** RECORDS PROVIDED follows **
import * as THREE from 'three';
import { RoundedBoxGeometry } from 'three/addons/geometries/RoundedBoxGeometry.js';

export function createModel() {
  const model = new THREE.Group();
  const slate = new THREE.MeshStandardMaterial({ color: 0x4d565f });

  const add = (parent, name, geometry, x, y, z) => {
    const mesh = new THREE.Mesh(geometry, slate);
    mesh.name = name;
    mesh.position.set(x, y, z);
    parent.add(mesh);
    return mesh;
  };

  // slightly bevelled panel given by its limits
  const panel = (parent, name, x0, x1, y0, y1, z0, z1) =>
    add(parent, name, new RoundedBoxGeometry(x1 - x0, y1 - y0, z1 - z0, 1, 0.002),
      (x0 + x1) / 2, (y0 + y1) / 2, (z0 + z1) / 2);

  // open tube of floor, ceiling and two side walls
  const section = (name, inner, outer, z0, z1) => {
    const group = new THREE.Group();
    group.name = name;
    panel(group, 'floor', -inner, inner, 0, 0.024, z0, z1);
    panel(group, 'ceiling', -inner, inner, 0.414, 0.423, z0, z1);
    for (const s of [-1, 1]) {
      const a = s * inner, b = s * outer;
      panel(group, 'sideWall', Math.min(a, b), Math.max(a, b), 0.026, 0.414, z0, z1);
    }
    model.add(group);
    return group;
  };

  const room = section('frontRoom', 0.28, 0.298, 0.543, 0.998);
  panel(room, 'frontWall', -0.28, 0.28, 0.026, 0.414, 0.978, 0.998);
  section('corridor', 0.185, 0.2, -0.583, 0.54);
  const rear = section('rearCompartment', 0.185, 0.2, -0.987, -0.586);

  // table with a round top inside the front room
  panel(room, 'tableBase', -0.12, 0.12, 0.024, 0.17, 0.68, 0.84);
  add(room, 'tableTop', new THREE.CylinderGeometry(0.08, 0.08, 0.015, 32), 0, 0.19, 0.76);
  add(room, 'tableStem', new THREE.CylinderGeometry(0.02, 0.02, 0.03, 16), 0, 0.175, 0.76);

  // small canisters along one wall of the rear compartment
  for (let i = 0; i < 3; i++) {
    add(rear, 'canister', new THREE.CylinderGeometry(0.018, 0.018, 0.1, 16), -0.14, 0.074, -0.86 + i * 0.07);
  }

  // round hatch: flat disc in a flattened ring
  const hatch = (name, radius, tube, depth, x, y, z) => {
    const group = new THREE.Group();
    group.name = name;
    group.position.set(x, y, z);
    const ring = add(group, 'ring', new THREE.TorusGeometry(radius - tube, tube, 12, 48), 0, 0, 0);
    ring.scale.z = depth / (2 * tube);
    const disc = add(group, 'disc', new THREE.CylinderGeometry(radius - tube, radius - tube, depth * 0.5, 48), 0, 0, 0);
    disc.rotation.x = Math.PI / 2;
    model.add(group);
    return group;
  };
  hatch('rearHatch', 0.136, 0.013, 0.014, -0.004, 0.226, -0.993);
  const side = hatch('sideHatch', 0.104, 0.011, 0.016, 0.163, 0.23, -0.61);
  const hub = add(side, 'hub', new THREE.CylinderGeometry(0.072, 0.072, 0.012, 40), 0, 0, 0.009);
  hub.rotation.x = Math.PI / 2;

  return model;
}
** End of RECORDS PROVIDED **
> EXERCISE OBJECTIVE:
Please copy the lines above from the line with "0.414, 0.978, 0.998);" up to and including the line with "add(room, 'tableStem', new", exactly as written and with nothing else.

> EXERCISE OUTPUT:
  panel(room, 'frontWall', -0.28, 0.28, 0.026, 0.414, 0.978, 0.998);
  section('corridor', 0.185, 0.2, -0.583, 0.54);
  const rear = section('rearCompartment', 0.185, 0.2, -0.987, -0.586);

  // table with a round top inside the front room
  panel(room, 'tableBase', -0.12, 0.12, 0.024, 0.17, 0.68, 0.84);
  add(room, 'tableTop', new THREE.CylinderGeometry(0.08, 0.08, 0.015, 32), 0, 0.19, 0.76);
  add(room, 'tableStem', new THREE.CylinderGeometry(0.02, 0.02, 0.03, 16), 0, 0.175, 0.76);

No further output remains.